» What needs to be done
Would you please output all the records exactly as given? Pictures should not appear in the copy.

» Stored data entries
● ● ●

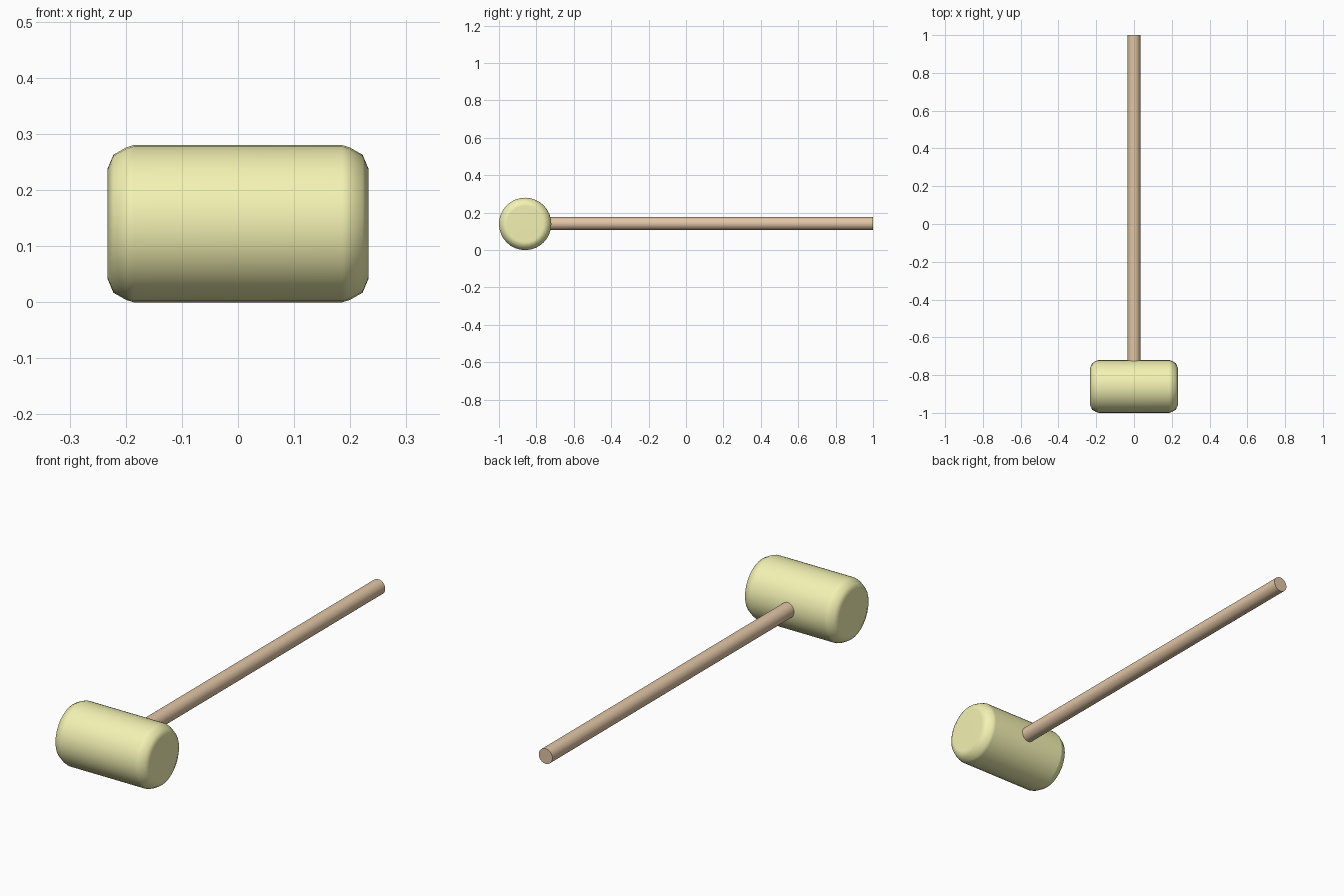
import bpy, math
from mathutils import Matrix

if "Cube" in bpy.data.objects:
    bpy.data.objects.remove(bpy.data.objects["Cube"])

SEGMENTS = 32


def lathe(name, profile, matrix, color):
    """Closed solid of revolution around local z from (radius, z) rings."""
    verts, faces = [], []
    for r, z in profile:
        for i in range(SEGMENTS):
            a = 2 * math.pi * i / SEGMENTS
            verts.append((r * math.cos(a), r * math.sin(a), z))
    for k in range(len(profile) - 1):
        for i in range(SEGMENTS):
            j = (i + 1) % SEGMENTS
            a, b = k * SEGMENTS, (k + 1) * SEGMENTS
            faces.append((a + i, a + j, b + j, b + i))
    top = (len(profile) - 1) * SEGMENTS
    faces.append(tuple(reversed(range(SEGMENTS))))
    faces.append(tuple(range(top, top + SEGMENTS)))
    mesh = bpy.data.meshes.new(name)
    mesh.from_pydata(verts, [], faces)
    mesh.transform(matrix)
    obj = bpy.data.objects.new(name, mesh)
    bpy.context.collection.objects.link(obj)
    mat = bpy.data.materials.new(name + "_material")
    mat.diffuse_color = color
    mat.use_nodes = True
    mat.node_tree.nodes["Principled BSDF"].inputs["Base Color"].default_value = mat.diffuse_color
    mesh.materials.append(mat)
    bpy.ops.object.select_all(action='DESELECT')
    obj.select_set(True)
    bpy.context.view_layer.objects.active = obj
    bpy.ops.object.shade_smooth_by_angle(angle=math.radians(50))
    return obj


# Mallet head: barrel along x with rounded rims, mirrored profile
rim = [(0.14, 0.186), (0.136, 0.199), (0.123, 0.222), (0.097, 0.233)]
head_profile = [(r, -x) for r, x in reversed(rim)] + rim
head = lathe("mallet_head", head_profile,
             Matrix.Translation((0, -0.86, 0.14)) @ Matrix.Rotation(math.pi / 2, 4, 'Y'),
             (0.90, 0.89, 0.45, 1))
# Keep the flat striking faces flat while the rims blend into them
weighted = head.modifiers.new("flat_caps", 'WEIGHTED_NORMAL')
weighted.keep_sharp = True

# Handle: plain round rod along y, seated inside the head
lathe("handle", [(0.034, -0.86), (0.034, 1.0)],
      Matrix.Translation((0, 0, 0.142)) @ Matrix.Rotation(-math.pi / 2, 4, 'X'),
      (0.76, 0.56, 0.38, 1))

● ● ●

» Response for this exercise
import bpy, math
from mathutils import Matrix

if "Cube" in bpy.data.objects:
    bpy.data.objects.remove(bpy.data.objects["Cube"])

SEGMENTS = 32


def lathe(name, profile, matrix, color):
    """Closed solid of revolution around local z from (radius, z) rings."""
    verts, faces = [], []
    for r, z in profile:
        for i in range(SEGMENTS):
            a = 2 * math.pi * i / SEGMENTS
            verts.append((r * math.cos(a), r * math.sin(a), z))
    for k in range(len(profile) - 1):
        for i in range(SEGMENTS):
            j = (i + 1) % SEGMENTS
            a, b = k * SEGMENTS, (k + 1) * SEGMENTS
            faces.append((a + i, a + j, b + j, b + i))
    top = (len(profile) - 1) * SEGMENTS
    faces.append(tuple(reversed(range(SEGMENTS))))
    faces.append(tuple(range(top, top + SEGMENTS)))
    mesh = bpy.data.meshes.new(name)
    mesh.from_pydata(verts, [], faces)
    mesh.transform(matrix)
    obj = bpy.data.objects.new(name, mesh)
    bpy.context.collection.objects.link(obj)
    mat = bpy.data.materials.new(name + "_material")
    mat.diffuse_color = color
    mat.use_nodes = True
    mat.node_tree.nodes["Principled BSDF"].inputs["Base Color"].default_value = mat.diffuse_color
    mesh.materials.append(mat)
    bpy.ops.object.select_all(action='DESELECT')
    obj.select_set(True)
    bpy.context.view_layer.objects.active = obj
    bpy.ops.object.shade_smooth_by_angle(angle=math.radians(50))
    return obj


# Mallet head: barrel along x with rounded rims, mirrored profile
rim = [(0.14, 0.186), (0.136, 0.199), (0.123, 0.222), (0.097, 0.233)]
head_profile = [(r, -x) for r, x in reversed(rim)] + rim
head = lathe("mallet_head", head_profile,
             Matrix.Translation((0, -0.86, 0.14)) @ Matrix.Rotation(math.pi / 2, 4, 'Y'),
             (0.90, 0.89, 0.45, 1))
# Keep the flat striking faces flat while the rims blend into them
weighted = head.modifiers.new("flat_caps", 'WEIGHTED_NORMAL')
weighted.keep_sharp = True

# Handle: plain round rod along y, seated inside the head
lathe("handle", [(0.034, -0.86), (0.034, 1.0)],
      Matrix.Translation((0, 0, 0.142)) @ Matrix.Rotation(-math.pi / 2, 4, 'X'),
      (0.76, 0.56, 0.38, 1))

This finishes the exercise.